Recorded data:
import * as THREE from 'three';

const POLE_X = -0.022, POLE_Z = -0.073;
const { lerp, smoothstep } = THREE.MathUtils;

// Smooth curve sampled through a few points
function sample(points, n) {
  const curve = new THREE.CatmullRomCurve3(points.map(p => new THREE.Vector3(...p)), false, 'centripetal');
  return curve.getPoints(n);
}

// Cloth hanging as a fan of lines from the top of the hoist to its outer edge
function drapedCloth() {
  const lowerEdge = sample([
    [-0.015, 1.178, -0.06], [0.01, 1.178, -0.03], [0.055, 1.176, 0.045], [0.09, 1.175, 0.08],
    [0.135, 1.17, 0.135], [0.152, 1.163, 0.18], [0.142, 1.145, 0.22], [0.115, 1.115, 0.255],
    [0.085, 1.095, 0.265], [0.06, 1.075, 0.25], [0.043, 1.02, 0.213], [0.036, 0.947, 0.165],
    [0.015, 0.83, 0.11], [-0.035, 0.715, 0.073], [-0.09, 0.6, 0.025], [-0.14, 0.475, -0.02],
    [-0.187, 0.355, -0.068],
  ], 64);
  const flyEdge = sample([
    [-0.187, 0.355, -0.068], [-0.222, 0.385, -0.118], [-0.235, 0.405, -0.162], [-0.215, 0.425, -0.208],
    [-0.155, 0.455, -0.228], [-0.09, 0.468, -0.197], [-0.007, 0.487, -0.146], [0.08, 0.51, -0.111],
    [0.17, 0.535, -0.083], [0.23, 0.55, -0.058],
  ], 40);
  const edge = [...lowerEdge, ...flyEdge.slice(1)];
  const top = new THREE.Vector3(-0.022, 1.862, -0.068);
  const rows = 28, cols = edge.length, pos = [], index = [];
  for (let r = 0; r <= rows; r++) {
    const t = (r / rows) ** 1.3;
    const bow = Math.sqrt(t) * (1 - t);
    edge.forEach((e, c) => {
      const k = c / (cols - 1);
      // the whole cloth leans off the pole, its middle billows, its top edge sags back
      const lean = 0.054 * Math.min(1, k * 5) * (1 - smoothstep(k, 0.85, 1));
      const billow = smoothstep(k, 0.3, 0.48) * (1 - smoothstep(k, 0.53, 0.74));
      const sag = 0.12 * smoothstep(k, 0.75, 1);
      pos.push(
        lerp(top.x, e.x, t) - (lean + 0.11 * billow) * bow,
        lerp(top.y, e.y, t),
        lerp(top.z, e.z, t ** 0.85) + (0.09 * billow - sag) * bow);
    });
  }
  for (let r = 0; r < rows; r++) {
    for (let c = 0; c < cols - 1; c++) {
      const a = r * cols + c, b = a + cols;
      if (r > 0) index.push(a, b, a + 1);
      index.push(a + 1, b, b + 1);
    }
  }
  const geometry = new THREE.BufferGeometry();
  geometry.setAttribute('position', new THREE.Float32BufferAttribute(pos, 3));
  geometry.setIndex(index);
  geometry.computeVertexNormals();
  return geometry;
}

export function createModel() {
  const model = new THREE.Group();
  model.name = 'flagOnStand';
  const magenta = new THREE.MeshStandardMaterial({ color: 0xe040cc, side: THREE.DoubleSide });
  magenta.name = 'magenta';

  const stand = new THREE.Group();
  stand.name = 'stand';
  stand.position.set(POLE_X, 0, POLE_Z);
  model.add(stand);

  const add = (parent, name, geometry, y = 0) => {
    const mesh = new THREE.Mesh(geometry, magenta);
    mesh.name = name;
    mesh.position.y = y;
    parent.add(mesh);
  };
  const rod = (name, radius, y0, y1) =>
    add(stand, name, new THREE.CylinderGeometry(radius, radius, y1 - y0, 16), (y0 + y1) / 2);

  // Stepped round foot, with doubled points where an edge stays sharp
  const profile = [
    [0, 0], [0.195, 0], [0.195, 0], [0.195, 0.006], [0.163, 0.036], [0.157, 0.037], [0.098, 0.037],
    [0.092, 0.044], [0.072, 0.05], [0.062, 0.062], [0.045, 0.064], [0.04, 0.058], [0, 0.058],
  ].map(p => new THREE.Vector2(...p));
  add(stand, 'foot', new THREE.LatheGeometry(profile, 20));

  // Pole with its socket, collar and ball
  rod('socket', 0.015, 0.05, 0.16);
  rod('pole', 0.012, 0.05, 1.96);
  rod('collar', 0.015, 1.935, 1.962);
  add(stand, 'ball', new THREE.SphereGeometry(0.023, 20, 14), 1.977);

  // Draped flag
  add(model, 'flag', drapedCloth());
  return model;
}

...

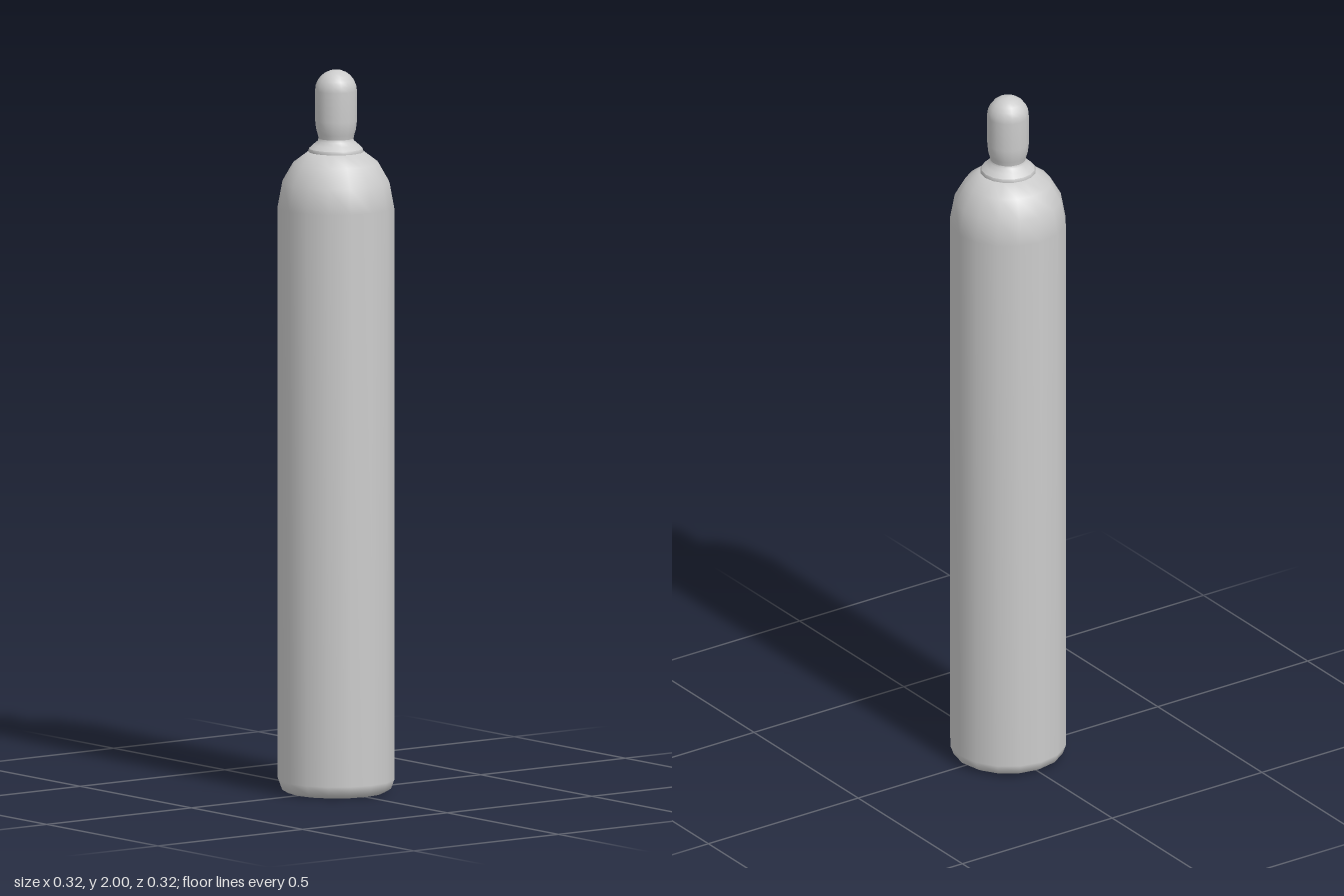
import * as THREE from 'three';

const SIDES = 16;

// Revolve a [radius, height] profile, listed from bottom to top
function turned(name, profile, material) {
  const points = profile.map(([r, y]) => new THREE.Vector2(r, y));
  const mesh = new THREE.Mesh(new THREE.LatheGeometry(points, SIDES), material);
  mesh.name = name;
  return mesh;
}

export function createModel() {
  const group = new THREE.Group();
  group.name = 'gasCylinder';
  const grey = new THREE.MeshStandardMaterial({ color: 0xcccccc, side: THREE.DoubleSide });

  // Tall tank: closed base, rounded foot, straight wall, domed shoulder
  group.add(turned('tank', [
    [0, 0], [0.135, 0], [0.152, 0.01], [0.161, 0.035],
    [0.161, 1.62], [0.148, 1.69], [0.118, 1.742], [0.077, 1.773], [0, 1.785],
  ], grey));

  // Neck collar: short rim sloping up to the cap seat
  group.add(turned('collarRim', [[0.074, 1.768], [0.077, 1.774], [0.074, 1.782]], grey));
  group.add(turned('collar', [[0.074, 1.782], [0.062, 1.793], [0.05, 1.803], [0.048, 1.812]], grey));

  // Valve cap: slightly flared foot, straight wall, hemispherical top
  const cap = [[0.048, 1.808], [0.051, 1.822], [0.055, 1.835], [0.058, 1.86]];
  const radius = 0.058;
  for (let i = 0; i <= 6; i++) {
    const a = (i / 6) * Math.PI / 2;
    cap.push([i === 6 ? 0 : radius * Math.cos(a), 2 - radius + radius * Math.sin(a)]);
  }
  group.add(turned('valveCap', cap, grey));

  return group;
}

* * *

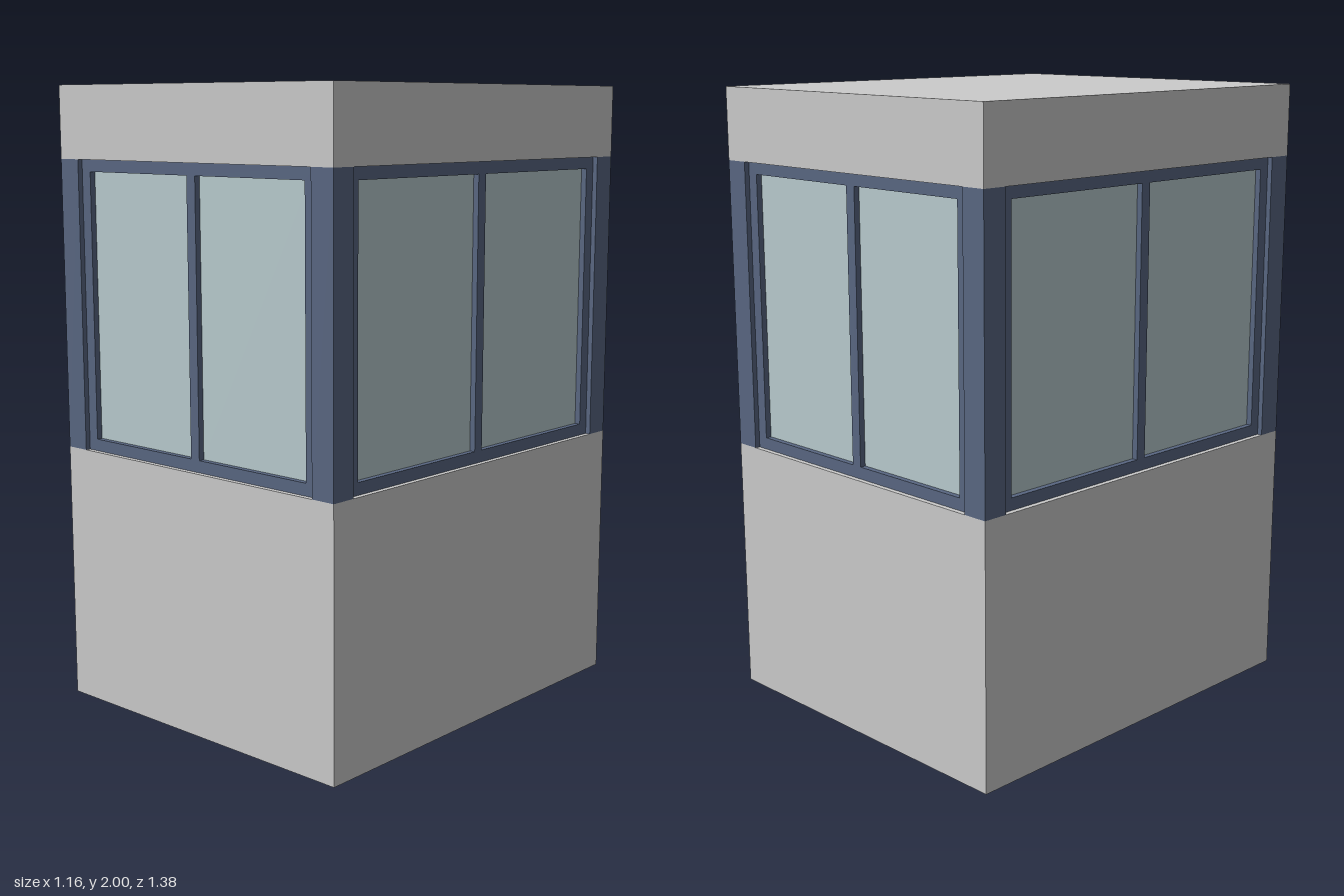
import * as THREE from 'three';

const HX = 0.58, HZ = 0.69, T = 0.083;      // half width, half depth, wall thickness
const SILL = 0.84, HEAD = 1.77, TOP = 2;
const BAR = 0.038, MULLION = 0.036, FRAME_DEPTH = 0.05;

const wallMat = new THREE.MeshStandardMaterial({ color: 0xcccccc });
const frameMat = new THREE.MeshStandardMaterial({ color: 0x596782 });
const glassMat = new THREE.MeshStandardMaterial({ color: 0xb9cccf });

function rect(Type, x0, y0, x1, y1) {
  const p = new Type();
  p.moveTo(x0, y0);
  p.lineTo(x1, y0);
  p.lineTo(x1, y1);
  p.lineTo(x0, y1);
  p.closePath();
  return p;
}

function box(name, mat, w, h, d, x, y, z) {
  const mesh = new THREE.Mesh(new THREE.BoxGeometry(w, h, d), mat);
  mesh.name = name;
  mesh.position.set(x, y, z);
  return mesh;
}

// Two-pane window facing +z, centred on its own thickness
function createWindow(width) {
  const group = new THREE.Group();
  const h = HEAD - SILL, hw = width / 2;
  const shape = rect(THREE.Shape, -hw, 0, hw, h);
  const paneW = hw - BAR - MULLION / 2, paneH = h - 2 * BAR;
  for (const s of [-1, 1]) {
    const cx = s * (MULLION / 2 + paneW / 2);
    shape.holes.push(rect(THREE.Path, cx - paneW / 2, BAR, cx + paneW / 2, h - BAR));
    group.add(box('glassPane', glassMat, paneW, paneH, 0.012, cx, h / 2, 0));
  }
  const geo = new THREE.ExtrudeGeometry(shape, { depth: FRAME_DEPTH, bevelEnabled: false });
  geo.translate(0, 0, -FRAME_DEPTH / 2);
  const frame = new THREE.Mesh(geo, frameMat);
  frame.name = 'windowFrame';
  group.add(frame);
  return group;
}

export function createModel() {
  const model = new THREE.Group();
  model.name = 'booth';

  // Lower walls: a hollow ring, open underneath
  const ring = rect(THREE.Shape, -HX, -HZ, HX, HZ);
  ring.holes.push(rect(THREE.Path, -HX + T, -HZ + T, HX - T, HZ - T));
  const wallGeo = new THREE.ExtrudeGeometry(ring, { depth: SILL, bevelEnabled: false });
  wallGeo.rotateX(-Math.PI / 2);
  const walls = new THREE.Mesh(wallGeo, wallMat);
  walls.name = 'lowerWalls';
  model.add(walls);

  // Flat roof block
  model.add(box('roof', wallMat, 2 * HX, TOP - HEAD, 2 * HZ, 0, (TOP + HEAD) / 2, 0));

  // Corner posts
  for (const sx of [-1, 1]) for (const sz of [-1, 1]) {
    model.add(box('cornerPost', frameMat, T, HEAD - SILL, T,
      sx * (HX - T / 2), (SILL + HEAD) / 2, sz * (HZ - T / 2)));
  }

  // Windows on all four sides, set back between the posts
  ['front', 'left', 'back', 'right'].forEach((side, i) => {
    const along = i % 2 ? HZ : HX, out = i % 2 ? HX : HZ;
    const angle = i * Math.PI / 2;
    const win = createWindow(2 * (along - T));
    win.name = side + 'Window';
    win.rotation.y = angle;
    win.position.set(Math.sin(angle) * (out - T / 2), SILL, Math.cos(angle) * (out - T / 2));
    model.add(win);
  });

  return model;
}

Problem statement:
Line count for "MULLION": count the lines in the records above that contain this word, and write only the number.

Output below:
3